A Regional Vision: Vibrant, Connected, Green

What kind of region do you want to live in 25 years from now? How can we start building a more prosperous and sustainable future today?

The Kansas City region has developed a shared vision to achieve a more sustainable future by creating vibrant, connected and green corridors and centers of activity. This idea emerged from a highly visible and effective regional visioning process conducted over 18 months in 2008–09, engaging nearly 80,000 residents.

The region began its journey toward this vision in 1999 with an initiative called Creating Quality Places, which encouraged the bistate region's 119 cities and nine counties to shape future development in ways that would maintain and enhance its high quality of life. While the emphasis of this early work was on community design, it yielded 20 principles for quality places and livability. The CQP principles call for diverse neighborhoods with multiple housing options, vibrant mixed-use commercial areas and efficient transportation systems — all within a healthy natural environment.

In the years since, MARC, small and large communities, and numerous stakeholders have collaborated on a wide variety of detailed plans that address the fundamental elements of livability, including transportation choices, environmental health, social equity, housing affordability, neighborhood preservation, community health, and economic competitiveness.

Creating Sustainable Places Vision

"Greater Kansas City is a sustainable region that increases the vitality of our society, economy and environment for current residents and future generations." — Adopted by the MARC Board of Directors, January 2009

The Creating Sustainable Places initiative was officially launched in October 2010, when a consortium of more than 60 regional partners, led by MARC, received a $4.25 million planning grant from the U.S. Department of Housing and Urban Development to advance the implementation of the Regional Plan for Sustainable Development.

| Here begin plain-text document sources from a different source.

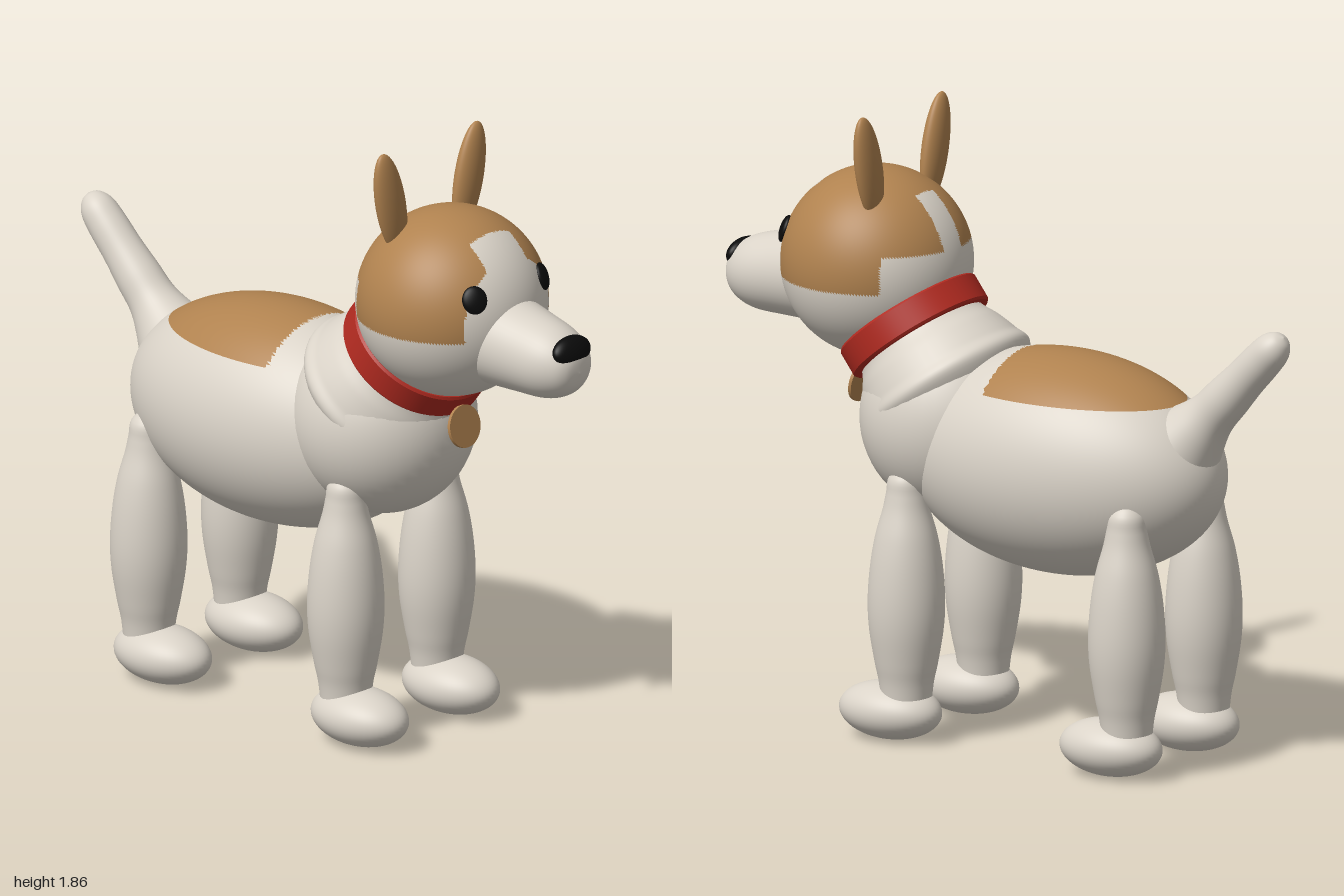
import * as THREE from 'three';
import { toCreasedNormals } from 'three/addons/utils/BufferGeometryUtils.js';

const material = (name, color) => {
  const m = new THREE.MeshStandardMaterial({ color });
  m.name = name;
  return m;
};

export function createModel() {
  const dog = new THREE.Group();
  dog.name = 'dog';
  const cream = material('cream coat', 0xdad3c8);
  const tan = material('tan patches', 0xb0824f);
  const black = material('black', 0x0b0b0b);
  const red = material('red collar', 0xb02a20);

  const add = (name, geometry, mat) => {
    const mesh = new THREE.Mesh(geometry, mat);
    mesh.name = name;
    dog.add(mesh);
    return mesh;
  };

  const ellipsoid = (name, mat, center, radii, w = 48, h = 32) => {
    const mesh = add(name, new THREE.SphereGeometry(1, w, h).scale(...radii), mat);
    mesh.position.set(...center);
    return mesh;
  };

  // Round limb along the line from a to b; profile is [radius, distance from a]
  const limb = (name, mat, a, b, profile) => {
    const curve = new THREE.SplineCurve(profile.map(p => new THREE.Vector2(...p)));
    const points = curve.getPoints(48).map(p => new THREE.Vector2(Math.max(p.x, 0), p.y));
    const mesh = add(name, new THREE.LatheGeometry(points, 48), mat);
    const start = new THREE.Vector3(...a);
    const direction = new THREE.Vector3(...b).sub(start).normalize();
    mesh.position.copy(start);
    mesh.quaternion.setFromUnitVectors(new THREE.Vector3(0, 1, 0), direction);
    return mesh;
  };

  // Sort faces into two material groups, by where each face centre lies in the model
  const paint = (mesh, base, patch, isPatch) => {
    const g = mesh.geometry, pos = g.attributes.position, faces = [[], []];
    const v = new THREE.Vector3(), c = new THREE.Vector3();
    for (let i = 0; i < g.index.count; i += 3) {
      const corners = [0, 1, 2].map(k => g.index.getX(i + k));
      c.set(0, 0, 0);
      corners.forEach(k => c.add(v.fromBufferAttribute(pos, k)));
      c.divideScalar(3).add(mesh.position);
      faces[isPatch(c) ? 1 : 0].push(...corners);
    }
    g.setIndex([...faces[0], ...faces[1]]);
    g.addGroup(0, faces[0].length, 0);
    g.addGroup(faces[0].length, faces[1].length, 1);
    mesh.material = [base, patch];
  };

  // Torso with a tan saddle
  const body = ellipsoid('body', cream, [0, 0.87, -0.2], [0.32, 0.335, 0.54], 160, 100);
  paint(body, cream, tan, p => p.y > 1.09 && p.z < -0.06);
  ellipsoid('chest', cream, [0, 0.95, 0.2], [0.28, 0.29, 0.28]);

  // Neck, flaring into the chest
  limb('neck', cream, [0, 0.963, 0.162], [0, 1.2, 0.345], [
    [0.2, 0], [0.27, 0.086], [0.256, 0.14], [0.232, 0.2], [0.203, 0.255], [0.19, 0.32], [0.185, 0.4],
  ]);

  // Head with tan sides, a forehead blaze and a stripe at the back
  const head = ellipsoid('head', cream, [0, 1.38, 0.48], [0.285, 0.285, 0.285], 200, 120);
  paint(head, cream, tan, p => {
    const x = Math.abs(p.x);
    const blaze = x < 0.085 && p.z > 0.63;
    const nape = p.z < 0.31 && (x < 0.045 || p.y < 1.45);
    return p.y > 1.34 && p.z < 0.7 && !blaze && !nape;
  });

  limb('muzzle', cream, [0, 1.32, 0.6], [0, 1.275, 1], [
    [0.15, 0], [0.14, 0.1], [0.127, 0.2], [0.112, 0.3], [0.085, 0.36], [0.05, 0.39], [0, 0.4],
  ]);
  const nose = ellipsoid('nose', black, [0, 1.338, 0.962], [0.074, 0.045, 0.032]);
  nose.rotation.x = -0.35;

  for (const side of [1, -1]) {
    const label = side > 0 ? 'left' : 'right';

    const ear = ellipsoid(label + 'Ear', tan, [side * 0.168, 1.7, 0.39], [0.055, 0.165, 0.031]);
    ear.rotation.z = -side * 0.22;

    const eye = ellipsoid(label + 'Eye', black, [side * 0.145, 1.47, 0.708], [0.038, 0.042, 0.016], 32, 20);
    eye.quaternion.setFromUnitVectors(
      new THREE.Vector3(0, 0, 1),
      new THREE.Vector3(side * 0.145, 0.09, 0.228).normalize());

    // Legs and paws
    for (const [end, z] of [['Front', 0.235], ['Hind', -0.56]]) {
      limb(label + end + 'Leg', cream, [side * 0.195, 0.06, z], [side * 0.195, 1, z], [
        [0.07, 0], [0.08, 0.11], [0.094, 0.18], [0.11, 0.28], [0.114, 0.37],
        [0.107, 0.47], [0.092, 0.56], [0.07, 0.64], [0.06, 0.69], [0.05, 0.74], [0, 0.79],
      ]);
      ellipsoid(label + end + 'Paw', cream, [side * 0.195, 0.086, z + 0.057], [0.113, 0.086, 0.168]);
    }
  }

  // Raised tail
  limb('tail', cream, [0, 0.97, -0.62], [0, 1.35, -0.985], [
    [0.13, 0], [0.094, 0.09], [0.074, 0.16], [0.069, 0.24], [0.062, 0.33],
    [0.059, 0.42], [0.052, 0.48], [0.03, 0.517], [0, 0.53],
  ]);

  // Tilted collar band
  const band = [[0.195, -0.045], [0.222, -0.045], [0.228, -0.038], [0.228, 0.038],
    [0.222, 0.045], [0.195, 0.045], [0.195, -0.045]].map(p => new THREE.Vector2(...p));
  const collar = add('collar', toCreasedNormals(new THREE.LatheGeometry(band, 72), 0.6), red);
  collar.position.set(0, 1.2, 0.345);
  collar.rotation.x = 0.66;

  // Round tag hanging from the collar
  const tag = add('collarTag', new THREE.CylinderGeometry(0.064, 0.064, 0.01, 40), tan);
  tag.position.set(-0.015, 1.003, 0.543);
  tag.rotation.x = Math.PI / 2 - 0.2;

  return dog;
}
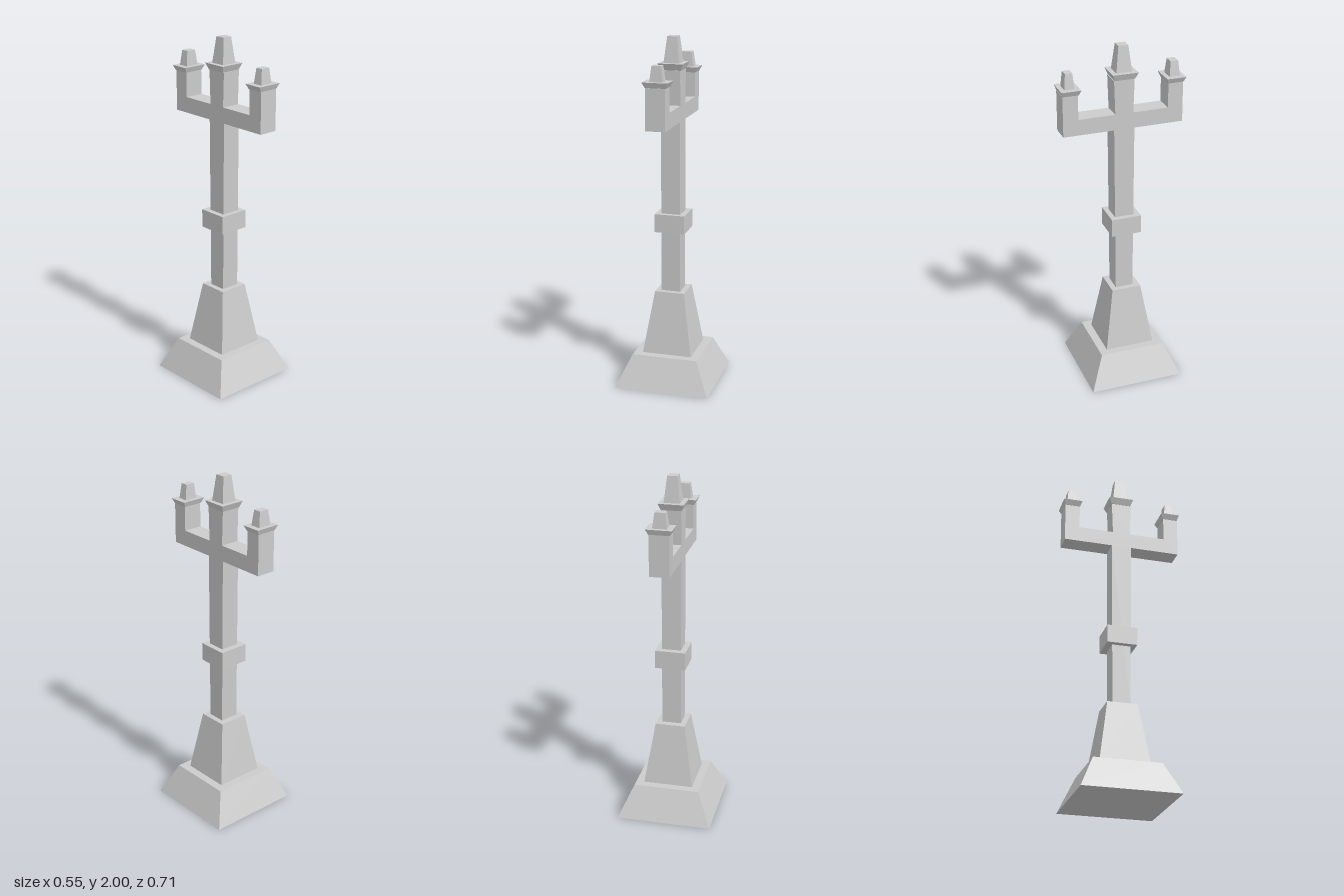
import * as THREE from 'three';

const material = new THREE.MeshStandardMaterial({ color: 0xcccccc, flatShading: true });
const AXIS_Z = -0.007; // the column stands slightly behind the centre

// Square-sided block tapering from a bottom to a top rectangle (half sizes in x and z)
function taper(name, y0, y1, [bx, bz], [tx, tz], z = AXIS_Z) {
  const geometry = new THREE.BoxGeometry(2, y1 - y0, 2);
  const p = geometry.attributes.position;
  for (let i = 0; i < p.count; i++) {
    const top = p.getY(i) > 0;
    p.setX(i, p.getX(i) * (top ? tx : bx));
    p.setZ(i, p.getZ(i) * (top ? tz : bz));
  }
  geometry.computeVertexNormals();
  const mesh = new THREE.Mesh(geometry, material);
  mesh.name = name;
  mesh.position.set(0, (y0 + y1) / 2, z);
  return mesh;
}

// Column and both upturned arms as one trident outline in z-y, extruded across x
function trident() {
  const half = 0.055;
  const side = [[half, 0.545], [half, 1.535], [0.343, 1.535], [0.343, 1.765],
    [0.257, 1.765], [0.257, 1.625], [half, 1.625], [half, 1.818]];
  const mirrored = side.map(([z, y]) => [-z, y]).reverse();
  const shape = new THREE.Shape([...side, ...mirrored].map(([z, y]) => new THREE.Vector2(z, y)));
  // the column is offset, while the arm ends stay centred
  for (const c of shape.curves) {
    for (const v of [c.v1]) if (Math.abs(v.x) < 0.1) v.x += AXIS_Z;
  }
  const geometry = new THREE.ExtrudeGeometry(shape, { depth: 2 * half, bevelEnabled: false });
  geometry.translate(0, 0, -half).rotateY(-Math.PI / 2);
  const mesh = new THREE.Mesh(geometry, material);
  mesh.name = 'columnWithArms';
  return mesh;
}

export function createModel() {
  const model = new THREE.Group();
  model.name = 'lampPost';

  // Stepped foot, shaft and band
  model.add(
    taper('plinth', 0, 0.185, [0.274, 0.274], [0.19, 0.19]),
    taper('pedestal', 0.185, 0.545, [0.143, 0.143], [0.086, 0.086]),
    trident(),
    taper('band', 0.9, 1.005, [0.087, 0.087], [0.087, 0.087]),
  );

  // Central capital and lantern
  model.add(
    taper('centreCapital', 1.818, 1.855, [0.057, 0.057], [0.072, 0.072]),
    taper('centreLantern', 1.855, 2, [0.0445, 0.0445], [0.028, 0.028]),
  );

  // Capital and lantern on each arm
  for (const [name, z, s] of [['front', 0.297, 1], ['back', -0.3, 1.07]]) {
    model.add(
      taper(name + 'Capital', 1.765, 1.795, [0.057, 0.044], [0.072, 0.055], z),
      taper(name + 'Lantern', 1.795, 1.88, [0.037 * s, 0.028 * s], [0.0265 * s, 0.0205 * s], z),
    );
  }
  return model;
}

MARC's Board of Directors appointed representatives from local governments, businesses, nonprofits, equity organizations, universities, professional associations and housing organizations to help the region achieve more sustainable development patterns.